## Task description
Take the records below from their first line to the line with "const pos = [], idx = [];", and restate those lines word for word.

(Saved entries)
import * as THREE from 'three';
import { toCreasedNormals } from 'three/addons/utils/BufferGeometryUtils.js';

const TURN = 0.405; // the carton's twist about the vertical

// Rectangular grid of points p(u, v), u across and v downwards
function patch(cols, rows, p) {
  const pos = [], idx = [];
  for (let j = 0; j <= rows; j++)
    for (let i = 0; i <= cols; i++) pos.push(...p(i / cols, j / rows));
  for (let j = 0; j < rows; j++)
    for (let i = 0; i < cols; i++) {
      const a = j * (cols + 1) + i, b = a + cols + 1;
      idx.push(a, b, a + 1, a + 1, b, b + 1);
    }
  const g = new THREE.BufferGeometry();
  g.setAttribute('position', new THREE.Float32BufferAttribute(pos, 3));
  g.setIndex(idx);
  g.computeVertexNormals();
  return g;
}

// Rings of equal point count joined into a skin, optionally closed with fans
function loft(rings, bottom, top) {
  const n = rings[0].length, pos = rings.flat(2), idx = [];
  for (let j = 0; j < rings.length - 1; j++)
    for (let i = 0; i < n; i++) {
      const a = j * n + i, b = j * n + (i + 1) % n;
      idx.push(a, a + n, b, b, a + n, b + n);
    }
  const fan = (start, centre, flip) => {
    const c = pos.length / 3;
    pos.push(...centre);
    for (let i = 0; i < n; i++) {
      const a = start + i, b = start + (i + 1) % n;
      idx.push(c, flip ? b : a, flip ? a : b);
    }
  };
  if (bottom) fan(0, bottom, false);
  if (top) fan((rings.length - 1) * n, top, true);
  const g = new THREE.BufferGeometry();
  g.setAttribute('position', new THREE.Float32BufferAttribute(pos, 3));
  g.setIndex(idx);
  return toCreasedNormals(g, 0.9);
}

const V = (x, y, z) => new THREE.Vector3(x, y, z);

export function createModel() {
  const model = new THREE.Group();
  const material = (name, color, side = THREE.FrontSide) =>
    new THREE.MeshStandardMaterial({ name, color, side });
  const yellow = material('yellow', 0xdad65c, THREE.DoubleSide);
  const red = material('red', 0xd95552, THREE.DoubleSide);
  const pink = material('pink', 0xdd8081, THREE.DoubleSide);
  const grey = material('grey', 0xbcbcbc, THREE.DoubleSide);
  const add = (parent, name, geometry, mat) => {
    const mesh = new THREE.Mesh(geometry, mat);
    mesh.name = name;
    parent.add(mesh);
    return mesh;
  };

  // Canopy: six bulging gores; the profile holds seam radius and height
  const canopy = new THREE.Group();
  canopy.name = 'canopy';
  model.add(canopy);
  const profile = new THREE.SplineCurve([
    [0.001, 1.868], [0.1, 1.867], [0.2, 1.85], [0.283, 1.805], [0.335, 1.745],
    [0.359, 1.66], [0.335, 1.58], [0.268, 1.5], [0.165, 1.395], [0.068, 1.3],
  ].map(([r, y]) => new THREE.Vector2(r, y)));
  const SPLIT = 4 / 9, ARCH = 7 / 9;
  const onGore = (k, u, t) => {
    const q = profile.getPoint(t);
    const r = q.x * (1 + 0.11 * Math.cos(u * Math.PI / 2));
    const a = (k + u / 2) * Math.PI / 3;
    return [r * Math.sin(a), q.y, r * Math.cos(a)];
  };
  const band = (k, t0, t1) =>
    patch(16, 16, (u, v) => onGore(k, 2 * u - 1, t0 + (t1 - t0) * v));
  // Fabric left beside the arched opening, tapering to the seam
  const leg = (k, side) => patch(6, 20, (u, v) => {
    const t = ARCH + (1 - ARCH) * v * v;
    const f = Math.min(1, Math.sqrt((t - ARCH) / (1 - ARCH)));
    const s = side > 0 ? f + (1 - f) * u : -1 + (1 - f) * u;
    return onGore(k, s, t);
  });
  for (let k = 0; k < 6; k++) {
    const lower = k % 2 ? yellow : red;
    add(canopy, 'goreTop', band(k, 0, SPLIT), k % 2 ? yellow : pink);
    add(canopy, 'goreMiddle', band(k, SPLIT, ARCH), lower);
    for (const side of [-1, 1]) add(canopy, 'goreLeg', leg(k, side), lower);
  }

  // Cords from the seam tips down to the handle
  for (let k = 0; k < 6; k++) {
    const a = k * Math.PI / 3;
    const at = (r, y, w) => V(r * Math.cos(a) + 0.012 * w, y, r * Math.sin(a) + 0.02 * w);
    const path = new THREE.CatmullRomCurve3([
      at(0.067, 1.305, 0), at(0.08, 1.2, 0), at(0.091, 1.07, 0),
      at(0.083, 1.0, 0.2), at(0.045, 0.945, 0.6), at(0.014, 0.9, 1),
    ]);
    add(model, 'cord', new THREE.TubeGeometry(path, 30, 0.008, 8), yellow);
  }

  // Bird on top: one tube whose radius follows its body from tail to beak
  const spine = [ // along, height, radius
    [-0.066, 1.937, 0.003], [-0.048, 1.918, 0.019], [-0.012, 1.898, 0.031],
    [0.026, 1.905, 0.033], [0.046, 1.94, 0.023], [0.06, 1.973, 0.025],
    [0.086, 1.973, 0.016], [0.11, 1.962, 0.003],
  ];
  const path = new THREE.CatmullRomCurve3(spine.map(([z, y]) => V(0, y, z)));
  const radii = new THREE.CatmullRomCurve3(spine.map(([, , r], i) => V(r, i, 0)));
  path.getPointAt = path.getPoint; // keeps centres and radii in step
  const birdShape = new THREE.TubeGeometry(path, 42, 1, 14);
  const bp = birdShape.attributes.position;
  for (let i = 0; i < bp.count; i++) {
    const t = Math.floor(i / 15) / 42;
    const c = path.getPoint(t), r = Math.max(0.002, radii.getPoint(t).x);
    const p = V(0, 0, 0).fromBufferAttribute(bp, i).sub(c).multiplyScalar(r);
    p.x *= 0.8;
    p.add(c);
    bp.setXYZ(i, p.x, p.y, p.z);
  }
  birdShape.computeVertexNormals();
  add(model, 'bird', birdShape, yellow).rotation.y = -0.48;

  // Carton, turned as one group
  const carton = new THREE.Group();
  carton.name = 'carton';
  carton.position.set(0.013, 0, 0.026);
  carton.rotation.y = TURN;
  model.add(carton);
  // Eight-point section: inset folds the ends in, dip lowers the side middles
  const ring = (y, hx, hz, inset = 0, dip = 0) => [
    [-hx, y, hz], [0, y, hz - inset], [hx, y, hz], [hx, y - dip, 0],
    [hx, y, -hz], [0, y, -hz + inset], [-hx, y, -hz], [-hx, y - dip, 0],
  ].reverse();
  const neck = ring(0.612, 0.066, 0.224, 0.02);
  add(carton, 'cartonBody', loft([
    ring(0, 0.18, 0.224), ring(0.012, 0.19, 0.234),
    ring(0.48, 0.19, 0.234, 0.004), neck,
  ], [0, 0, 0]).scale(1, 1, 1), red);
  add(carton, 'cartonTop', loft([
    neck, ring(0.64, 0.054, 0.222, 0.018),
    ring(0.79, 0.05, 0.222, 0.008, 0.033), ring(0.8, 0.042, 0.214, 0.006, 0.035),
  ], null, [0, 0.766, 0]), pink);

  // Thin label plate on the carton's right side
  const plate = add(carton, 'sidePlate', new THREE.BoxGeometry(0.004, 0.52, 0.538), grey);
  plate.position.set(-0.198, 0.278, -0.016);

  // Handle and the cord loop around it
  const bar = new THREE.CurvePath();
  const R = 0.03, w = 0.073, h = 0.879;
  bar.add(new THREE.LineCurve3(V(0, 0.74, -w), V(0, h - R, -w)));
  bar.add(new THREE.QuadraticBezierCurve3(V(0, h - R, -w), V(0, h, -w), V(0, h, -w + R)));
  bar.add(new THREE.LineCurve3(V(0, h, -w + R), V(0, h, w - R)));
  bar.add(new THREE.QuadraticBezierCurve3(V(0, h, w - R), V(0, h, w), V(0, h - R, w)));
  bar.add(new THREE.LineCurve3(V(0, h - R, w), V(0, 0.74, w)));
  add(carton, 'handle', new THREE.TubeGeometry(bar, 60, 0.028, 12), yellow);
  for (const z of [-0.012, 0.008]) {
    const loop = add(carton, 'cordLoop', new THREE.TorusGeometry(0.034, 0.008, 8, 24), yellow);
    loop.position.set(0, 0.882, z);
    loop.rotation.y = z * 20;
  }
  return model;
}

## Exercise solution
import * as THREE from 'three';
import { toCreasedNormals } from 'three/addons/utils/BufferGeometryUtils.js';

const TURN = 0.405; // the carton's twist about the vertical

// Rectangular grid of points p(u, v), u across and v downwards
function patch(cols, rows, p) {
  const pos = [], idx = [];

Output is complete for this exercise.